== THE RECORDS ==
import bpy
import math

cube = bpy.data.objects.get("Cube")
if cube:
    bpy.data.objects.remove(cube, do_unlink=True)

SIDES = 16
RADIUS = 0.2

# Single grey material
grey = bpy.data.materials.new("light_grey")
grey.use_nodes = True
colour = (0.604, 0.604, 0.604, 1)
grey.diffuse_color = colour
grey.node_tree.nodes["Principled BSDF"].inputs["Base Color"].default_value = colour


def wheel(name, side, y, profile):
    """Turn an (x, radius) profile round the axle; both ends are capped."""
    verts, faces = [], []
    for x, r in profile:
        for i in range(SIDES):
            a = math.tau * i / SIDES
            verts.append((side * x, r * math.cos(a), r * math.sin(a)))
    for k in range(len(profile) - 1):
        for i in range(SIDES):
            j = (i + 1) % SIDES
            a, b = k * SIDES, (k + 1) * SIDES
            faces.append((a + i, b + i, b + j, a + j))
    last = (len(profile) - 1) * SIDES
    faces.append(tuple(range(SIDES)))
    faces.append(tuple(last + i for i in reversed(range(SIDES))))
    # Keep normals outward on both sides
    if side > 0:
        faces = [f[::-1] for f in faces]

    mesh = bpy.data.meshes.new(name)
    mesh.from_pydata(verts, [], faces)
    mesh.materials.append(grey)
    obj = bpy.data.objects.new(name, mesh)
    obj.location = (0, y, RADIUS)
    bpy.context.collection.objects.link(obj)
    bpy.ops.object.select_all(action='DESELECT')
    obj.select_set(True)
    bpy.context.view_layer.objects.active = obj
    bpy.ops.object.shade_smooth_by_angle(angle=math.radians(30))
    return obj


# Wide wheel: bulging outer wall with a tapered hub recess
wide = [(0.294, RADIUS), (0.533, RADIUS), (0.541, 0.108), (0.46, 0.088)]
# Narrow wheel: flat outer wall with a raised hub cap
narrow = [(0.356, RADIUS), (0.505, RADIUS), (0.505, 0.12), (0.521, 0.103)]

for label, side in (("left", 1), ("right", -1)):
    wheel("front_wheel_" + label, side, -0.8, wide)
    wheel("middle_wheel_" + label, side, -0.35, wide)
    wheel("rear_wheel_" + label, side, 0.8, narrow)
===
> **ASSIGNMENT**
Set the listing down again in full, exactly as it was given.

> **ANSWER TO THE PROBLEM**
import bpy
import math

cube = bpy.data.objects.get("Cube")
if cube:
    bpy.data.objects.remove(cube, do_unlink=True)

SIDES = 16
RADIUS = 0.2

# Single grey material
grey = bpy.data.materials.new("light_grey")
grey.use_nodes = True
colour = (0.604, 0.604, 0.604, 1)
grey.diffuse_color = colour
grey.node_tree.nodes["Principled BSDF"].inputs["Base Color"].default_value = colour


def wheel(name, side, y, profile):
    """Turn an (x, radius) profile round the axle; both ends are capped."""
    verts, faces = [], []
    for x, r in profile:
        for i in range(SIDES):
            a = math.tau * i / SIDES
            verts.append((side * x, r * math.cos(a), r * math.sin(a)))
    for k in range(len(profile) - 1):
        for i in range(SIDES):
            j = (i + 1) % SIDES
            a, b = k * SIDES, (k + 1) * SIDES
            faces.append((a + i, b + i, b + j, a + j))
    last = (len(profile) - 1) * SIDES
    faces.append(tuple(range(SIDES)))
    faces.append(tuple(last + i for i in reversed(range(SIDES))))
    # Keep normals outward on both sides
    if side > 0:
        faces = [f[::-1] for f in faces]

    mesh = bpy.data.meshes.new(name)
    mesh.from_pydata(verts, [], faces)
    mesh.materials.append(grey)
    obj = bpy.data.objects.new(name, mesh)
    obj.location = (0, y, RADIUS)
    bpy.context.collection.objects.link(obj)
    bpy.ops.object.select_all(action='DESELECT')
    obj.select_set(True)
    bpy.context.view_layer.objects.active = obj
    bpy.ops.object.shade_smooth_by_angle(angle=math.radians(30))
    return obj


# Wide wheel: bulging outer wall with a tapered hub recess
wide = [(0.294, RADIUS), (0.533, RADIUS), (0.541, 0.108), (0.46, 0.088)]
# Narrow wheel: flat outer wall with a raised hub cap
narrow = [(0.356, RADIUS), (0.505, RADIUS), (0.505, 0.12), (0.521, 0.103)]

for label, side in (("left", 1), ("right", -1)):
    wheel("front_wheel_" + label, side, -0.8, wide)
    wheel("middle_wheel_" + label, side, -0.35, wide)
    wheel("rear_wheel_" + label, side, 0.8, narrow)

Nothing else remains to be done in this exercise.